Do you have vocabulary words you’d like to stick in your students’ brains? Whether you teach upper elementary, middle school, or high school, I’m guessing you’re nodding your head, yes! It encompasses all subjects- we all have key terms that will improve our students’ learning.
It’s always a teacher’s goal to improve retention, in other words, help our students move information into long-term memory. If students retain key terms, our jobs are so much easier!
Visual "Memory Triggers"
The way that we can blend text and images in a doodle note strategy leads to better comprehension and retention of our lesson material. This combination of visual and linguistic input is based on Dual Coding Theory and supports student learning.
I call these blends of text and graphics “visual memory triggers” because the student brains process the text and image together in a way that builds connections and helps them to remember the concept later on.
A solid visual trigger is based around an image that either fits the lesson material or fits into an analogy that will help students remember. They’re a key component of doodle notes. For example, this school bus is a visual trigger for the commutative property.
“Commutative” Property – to move back and forth: Students write one letter per bus window and remember “commuting” to and from school as the connection.
In the same lesson, I have students write “associative” inside an image of two people or an image of a handshake. This one helps them remember that associates are like partners and that math property is all about switching “partners” in an equation. We accompany these graphics with examples that will help connect the abstract analogy with a concrete principle. The hand’s action of lettering and sketching leads to a brain pathway that helps store each memory as a blend of visual and linguistic input. This has been proven to be the most effective way for the brain to ensure that information gets into long-term memory.
Here are more samples of what visual "memory triggers" look like. Students can develop these blends of graphic and linguistic content themselves to help a big concept or key word stick in their brains:
How to Help your Students Develop their Own Visual Memory Triggers
A way to instantly boost memory and retention is to have your students create their OWN visual memory triggers. To teach them how to do this, start with specific prompts.
You can have them create a visual magazine cover for a key term like the one below for the term “gravity.” Or you can encourage them to design a t-shirt for a term, sketch it, or use it in sentences.
Or, if the given topic has various layers, have your students show that in scoops on an ice cream cone or layers of a cake. The opportunities are endless!
Show them more examples of visual triggers for inspiration!
This pack of Visual Vocabulary Prompts: Doodle Note Review Card Templates makes this process a breeze for you and your students! The cards already have a variety of creative prompts built in, as well as designated areas to doodle, color, and visualize on paper a given term.
The graphic layout of these study guides allows students to mentally organize the information in their minds, understand the relationships and connections between ideas, and remember the lesson material better!
Why this Helps Them Remember

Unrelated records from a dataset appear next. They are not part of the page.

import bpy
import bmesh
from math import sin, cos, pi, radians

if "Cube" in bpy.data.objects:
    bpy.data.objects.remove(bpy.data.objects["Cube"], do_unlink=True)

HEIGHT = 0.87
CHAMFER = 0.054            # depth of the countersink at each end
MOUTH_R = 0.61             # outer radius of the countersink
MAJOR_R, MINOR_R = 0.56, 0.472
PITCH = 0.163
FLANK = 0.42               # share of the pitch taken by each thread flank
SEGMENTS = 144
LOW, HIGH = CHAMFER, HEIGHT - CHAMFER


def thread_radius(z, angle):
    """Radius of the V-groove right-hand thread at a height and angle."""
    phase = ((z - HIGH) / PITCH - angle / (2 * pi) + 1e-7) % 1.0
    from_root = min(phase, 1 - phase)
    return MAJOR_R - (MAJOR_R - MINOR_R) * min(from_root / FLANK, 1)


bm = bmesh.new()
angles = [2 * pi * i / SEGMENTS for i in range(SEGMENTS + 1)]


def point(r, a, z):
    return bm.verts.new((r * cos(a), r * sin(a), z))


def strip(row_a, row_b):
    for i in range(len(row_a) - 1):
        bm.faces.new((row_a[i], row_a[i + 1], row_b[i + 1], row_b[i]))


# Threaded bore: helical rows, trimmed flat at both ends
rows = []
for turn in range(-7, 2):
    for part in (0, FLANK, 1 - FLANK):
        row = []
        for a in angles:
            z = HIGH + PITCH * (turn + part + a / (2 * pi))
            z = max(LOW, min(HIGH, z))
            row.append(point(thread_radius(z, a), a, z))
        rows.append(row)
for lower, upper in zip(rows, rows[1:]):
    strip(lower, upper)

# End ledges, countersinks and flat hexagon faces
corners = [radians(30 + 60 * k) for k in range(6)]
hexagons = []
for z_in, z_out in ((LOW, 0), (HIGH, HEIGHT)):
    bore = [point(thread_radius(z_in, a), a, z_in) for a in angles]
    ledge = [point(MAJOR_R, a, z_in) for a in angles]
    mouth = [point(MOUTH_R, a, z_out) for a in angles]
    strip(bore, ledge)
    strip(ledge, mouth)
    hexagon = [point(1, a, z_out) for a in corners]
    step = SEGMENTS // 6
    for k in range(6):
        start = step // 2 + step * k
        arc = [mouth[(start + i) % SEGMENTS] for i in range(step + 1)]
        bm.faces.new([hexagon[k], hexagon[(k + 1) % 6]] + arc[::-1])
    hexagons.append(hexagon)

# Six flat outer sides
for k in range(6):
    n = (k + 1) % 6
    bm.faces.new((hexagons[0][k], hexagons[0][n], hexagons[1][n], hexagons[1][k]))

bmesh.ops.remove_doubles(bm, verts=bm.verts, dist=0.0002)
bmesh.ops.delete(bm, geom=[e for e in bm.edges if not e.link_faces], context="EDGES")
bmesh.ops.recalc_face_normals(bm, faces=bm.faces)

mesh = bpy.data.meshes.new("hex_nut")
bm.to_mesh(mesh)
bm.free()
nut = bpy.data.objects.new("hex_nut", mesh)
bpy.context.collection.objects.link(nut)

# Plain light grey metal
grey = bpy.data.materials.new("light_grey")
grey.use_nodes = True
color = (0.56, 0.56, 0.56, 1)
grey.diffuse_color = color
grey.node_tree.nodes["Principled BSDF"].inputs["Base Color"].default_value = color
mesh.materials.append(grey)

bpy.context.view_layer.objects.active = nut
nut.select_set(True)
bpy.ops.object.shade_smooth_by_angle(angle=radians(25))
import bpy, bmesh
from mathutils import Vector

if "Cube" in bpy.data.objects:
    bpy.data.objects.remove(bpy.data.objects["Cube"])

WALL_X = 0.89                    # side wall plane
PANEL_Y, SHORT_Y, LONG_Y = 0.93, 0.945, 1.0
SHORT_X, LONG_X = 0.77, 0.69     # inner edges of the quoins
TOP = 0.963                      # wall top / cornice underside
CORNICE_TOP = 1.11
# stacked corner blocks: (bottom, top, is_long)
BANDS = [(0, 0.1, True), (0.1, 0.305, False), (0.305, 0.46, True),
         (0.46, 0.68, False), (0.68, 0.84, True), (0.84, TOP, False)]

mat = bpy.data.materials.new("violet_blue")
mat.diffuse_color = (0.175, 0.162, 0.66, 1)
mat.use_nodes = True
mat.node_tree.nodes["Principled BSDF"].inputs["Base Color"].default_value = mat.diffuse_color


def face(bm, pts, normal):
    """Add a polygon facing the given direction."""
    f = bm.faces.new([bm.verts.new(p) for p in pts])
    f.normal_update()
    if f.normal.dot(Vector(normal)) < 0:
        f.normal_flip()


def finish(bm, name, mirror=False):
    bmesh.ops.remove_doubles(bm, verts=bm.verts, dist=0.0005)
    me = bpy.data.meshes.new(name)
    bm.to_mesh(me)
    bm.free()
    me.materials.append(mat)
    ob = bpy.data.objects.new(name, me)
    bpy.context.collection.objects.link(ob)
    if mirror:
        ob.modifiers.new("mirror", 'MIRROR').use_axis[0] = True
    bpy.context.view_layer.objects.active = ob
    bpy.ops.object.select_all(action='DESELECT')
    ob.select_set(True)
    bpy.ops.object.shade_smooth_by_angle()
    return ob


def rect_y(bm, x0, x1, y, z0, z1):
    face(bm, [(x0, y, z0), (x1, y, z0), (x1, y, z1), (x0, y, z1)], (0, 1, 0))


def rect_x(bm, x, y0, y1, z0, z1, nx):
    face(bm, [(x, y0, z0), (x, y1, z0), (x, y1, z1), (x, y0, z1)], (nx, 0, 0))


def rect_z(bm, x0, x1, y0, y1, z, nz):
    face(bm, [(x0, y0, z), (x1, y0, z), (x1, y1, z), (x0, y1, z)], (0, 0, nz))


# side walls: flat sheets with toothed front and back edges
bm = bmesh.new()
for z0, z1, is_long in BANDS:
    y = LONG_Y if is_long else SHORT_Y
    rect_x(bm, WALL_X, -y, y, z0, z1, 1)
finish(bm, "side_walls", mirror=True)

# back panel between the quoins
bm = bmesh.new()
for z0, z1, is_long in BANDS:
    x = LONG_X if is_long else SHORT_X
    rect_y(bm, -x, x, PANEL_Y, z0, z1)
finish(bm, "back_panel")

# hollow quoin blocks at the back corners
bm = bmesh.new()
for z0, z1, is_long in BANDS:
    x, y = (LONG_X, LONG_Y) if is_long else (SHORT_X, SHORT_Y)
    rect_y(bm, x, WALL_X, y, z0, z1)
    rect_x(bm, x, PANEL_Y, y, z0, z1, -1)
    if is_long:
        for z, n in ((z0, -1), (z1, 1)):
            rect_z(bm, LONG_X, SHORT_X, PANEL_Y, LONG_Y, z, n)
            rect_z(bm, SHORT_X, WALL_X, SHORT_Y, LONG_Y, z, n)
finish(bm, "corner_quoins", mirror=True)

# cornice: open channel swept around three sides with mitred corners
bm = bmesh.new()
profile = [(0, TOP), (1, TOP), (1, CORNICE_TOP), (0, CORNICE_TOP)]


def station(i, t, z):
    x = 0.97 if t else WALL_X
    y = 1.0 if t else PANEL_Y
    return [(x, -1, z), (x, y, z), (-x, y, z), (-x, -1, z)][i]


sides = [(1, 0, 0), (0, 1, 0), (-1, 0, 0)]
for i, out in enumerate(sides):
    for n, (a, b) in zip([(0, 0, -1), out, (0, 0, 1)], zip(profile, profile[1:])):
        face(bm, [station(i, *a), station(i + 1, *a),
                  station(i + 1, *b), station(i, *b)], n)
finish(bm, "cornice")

There is psychological research done on visual note-taking. Dual Coding Theory originated with Paivio in the 70s, and explains how visual and linguistic information is processed in two different areas of the brain.
In essence, as new input enters the brain, it's stored in short term memory in two distinct categories. Graphic information, images, and other sensory input are processed in the VISUAL center while auditory input, words, and text are processed in the LINGUISTIC center of the brain.
This is a great way for our brains to constantly take in both types of information, and the system works very well as we are on the go. However, in order to actually convert new information into true learning, we need it to be saved and stored in long term memory.
To do this, we need referential connections between the two zones. We have to CONNECT the information in the visual area with the information in the linguistic area.
When we are able to blend the text/auditory input together with the images, we boost the potential for retaining the information!
Not only are the individual words and ideas committed to long term memory more effectively, but the associations between them are retained as well. With this strategy, our students can understand the big ideas and concepts AND remember the vocabulary and small details more consistently.
In addition to the learning benefits of visual note-taking, when students develop their own visual memory triggers, they are essentially able to teach others. According to the Art of Problem Solving, “The best test of whether or not you really understand a concept is trying to teach it to someone else. Teaching calls for complete understanding of the concept. You can’t just ‘kind of get it’ or know it just well enough to get by on a test; teaching calls for complete understanding of the concept.”
Even if you don’t use the visual vocabulary in groups or partners, your students still have to interact with the term from a different perspective. They have to think about the key term as if they were teaching it; they have to fully understand it in order to build a visual memory trigger. It's all about coming up with their own brain-friendly memory boosters!
The templates and prompts shown above are part of this set.
For support and more information as you explore the different opportunities that visual note-taking can offer your classroom, download the complete Doodle Note Handbook for free here.
Related Posts on Brain Based Visual Notes:
Click to set custom HTML